- ACTION ITEM
State, as a bare number, how many lines below contain "sorted".

- DATA FOR THIS TASK
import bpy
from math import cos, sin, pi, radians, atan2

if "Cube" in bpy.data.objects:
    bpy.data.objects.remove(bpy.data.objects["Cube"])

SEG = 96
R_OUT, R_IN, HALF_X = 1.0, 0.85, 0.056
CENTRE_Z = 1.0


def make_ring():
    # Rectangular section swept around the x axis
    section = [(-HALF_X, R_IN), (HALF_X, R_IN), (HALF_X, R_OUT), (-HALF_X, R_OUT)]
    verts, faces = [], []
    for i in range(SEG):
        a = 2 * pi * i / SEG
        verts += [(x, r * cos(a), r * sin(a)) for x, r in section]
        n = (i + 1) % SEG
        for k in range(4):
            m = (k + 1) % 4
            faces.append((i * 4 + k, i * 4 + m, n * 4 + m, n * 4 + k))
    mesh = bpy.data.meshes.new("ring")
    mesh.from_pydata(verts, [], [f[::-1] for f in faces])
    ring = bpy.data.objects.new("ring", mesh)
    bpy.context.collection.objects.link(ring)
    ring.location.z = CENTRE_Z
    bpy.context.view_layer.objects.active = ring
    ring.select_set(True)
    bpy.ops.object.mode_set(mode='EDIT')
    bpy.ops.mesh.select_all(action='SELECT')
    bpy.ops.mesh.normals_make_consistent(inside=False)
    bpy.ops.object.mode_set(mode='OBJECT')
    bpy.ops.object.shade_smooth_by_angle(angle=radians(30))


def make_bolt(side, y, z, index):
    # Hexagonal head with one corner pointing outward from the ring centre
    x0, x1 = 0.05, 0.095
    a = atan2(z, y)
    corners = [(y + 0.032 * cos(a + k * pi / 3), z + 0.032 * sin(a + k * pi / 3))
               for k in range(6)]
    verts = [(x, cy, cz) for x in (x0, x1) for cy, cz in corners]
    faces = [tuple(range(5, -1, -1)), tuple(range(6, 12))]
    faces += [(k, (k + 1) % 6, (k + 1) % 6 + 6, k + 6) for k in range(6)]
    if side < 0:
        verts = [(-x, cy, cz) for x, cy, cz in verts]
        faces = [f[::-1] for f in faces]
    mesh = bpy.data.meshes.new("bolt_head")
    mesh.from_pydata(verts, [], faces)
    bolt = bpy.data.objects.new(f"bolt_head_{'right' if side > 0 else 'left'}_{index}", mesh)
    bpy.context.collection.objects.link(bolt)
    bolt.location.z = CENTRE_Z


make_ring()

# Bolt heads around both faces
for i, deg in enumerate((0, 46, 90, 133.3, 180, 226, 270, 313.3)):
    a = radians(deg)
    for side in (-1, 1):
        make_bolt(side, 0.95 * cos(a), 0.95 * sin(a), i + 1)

...

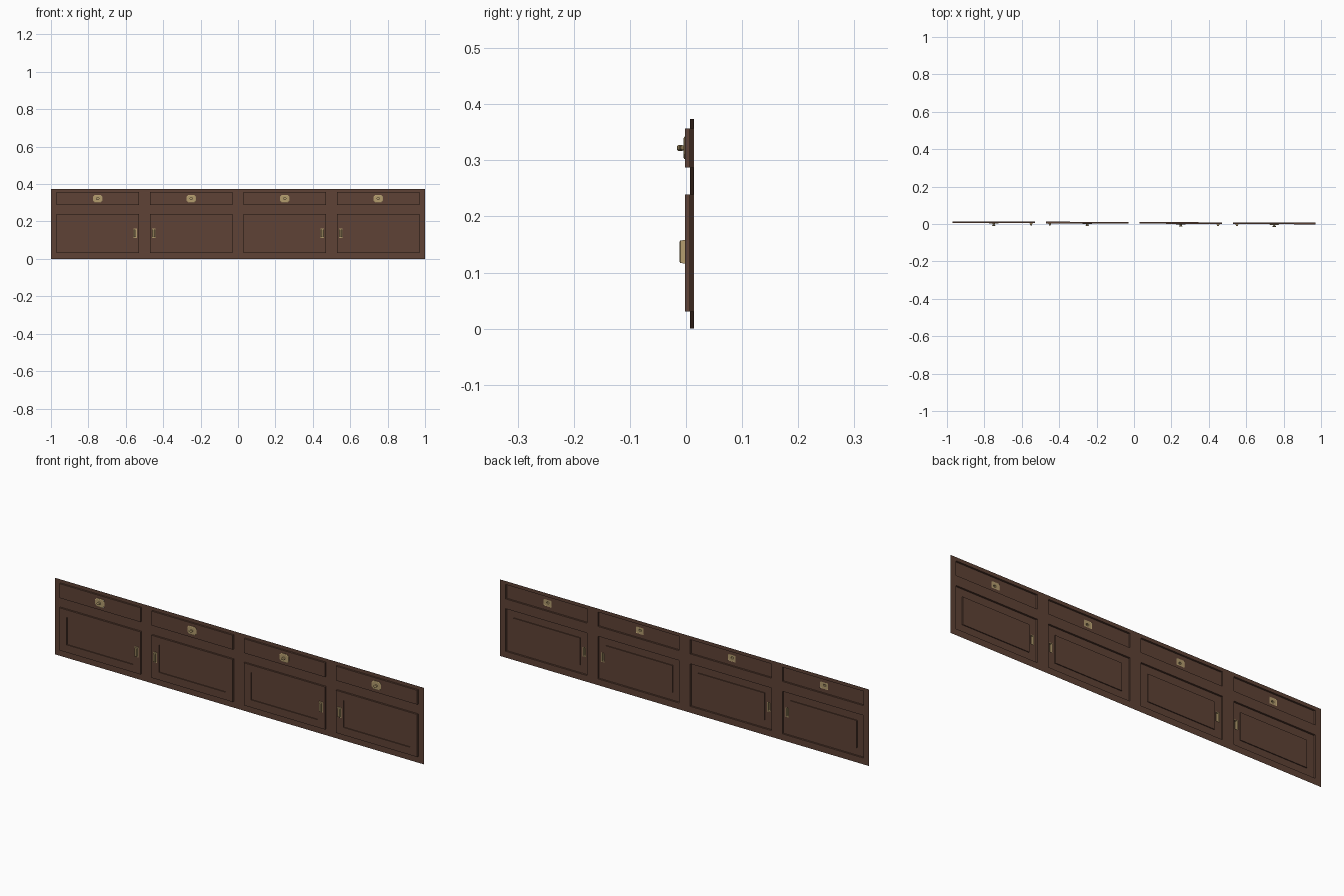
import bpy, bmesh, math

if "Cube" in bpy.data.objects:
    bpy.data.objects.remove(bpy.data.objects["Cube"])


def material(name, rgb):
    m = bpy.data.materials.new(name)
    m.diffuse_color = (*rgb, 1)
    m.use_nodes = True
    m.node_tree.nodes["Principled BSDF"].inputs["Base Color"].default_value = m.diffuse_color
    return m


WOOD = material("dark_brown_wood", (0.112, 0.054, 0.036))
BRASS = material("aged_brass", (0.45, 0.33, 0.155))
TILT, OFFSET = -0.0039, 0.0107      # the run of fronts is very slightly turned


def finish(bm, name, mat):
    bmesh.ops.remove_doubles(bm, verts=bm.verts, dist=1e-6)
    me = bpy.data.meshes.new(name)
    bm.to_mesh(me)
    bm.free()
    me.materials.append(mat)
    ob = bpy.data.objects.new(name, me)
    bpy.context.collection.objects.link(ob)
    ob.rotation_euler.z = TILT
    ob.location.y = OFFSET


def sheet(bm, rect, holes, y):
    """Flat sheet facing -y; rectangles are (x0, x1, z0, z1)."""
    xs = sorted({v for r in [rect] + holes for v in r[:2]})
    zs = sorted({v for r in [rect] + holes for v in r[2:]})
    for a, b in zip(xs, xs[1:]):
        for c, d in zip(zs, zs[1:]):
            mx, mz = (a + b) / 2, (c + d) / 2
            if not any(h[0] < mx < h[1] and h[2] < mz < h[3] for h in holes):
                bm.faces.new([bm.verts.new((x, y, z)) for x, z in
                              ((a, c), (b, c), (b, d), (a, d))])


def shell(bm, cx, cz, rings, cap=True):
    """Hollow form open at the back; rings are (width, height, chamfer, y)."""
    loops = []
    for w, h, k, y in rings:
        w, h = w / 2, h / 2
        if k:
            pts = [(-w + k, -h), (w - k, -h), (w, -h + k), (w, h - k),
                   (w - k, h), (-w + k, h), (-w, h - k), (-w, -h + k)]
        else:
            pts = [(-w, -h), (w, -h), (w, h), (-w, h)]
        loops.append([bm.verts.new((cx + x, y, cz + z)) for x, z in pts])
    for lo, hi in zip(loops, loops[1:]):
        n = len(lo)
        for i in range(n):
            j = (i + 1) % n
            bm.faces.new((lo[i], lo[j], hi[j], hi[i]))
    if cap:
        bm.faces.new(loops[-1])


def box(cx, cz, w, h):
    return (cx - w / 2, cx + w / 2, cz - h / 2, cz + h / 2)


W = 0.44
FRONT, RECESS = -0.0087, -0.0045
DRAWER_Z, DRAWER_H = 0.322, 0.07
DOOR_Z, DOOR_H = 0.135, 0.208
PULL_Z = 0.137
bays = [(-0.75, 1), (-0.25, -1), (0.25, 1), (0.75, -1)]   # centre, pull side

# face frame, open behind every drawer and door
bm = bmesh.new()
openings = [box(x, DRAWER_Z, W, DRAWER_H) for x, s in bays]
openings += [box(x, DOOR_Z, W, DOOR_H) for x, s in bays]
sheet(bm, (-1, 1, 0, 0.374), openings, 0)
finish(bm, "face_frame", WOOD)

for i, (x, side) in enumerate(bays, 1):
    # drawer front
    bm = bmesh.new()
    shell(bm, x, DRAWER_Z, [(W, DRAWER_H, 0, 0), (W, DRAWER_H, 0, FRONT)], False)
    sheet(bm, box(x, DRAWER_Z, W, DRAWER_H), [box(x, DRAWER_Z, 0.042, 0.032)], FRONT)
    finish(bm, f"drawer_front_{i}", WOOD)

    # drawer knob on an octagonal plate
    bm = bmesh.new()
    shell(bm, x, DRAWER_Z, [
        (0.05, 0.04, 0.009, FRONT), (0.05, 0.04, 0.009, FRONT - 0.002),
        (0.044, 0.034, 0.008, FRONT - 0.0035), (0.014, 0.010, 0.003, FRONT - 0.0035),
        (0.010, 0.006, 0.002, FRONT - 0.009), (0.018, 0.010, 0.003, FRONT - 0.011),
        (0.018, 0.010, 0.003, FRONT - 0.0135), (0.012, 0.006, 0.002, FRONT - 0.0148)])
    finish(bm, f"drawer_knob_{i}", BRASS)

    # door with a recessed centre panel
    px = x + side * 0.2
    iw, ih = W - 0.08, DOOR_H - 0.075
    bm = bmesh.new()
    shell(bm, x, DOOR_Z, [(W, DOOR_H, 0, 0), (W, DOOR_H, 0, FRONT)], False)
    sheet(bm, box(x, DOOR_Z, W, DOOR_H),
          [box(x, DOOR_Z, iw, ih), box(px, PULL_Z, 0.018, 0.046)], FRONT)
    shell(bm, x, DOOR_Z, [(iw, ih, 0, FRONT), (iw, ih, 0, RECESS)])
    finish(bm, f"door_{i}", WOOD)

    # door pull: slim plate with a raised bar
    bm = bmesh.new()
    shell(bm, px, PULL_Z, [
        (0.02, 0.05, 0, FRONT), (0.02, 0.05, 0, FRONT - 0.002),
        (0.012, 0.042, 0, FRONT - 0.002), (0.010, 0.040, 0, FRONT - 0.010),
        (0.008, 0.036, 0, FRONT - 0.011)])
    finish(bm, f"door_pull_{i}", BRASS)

- RESULT
2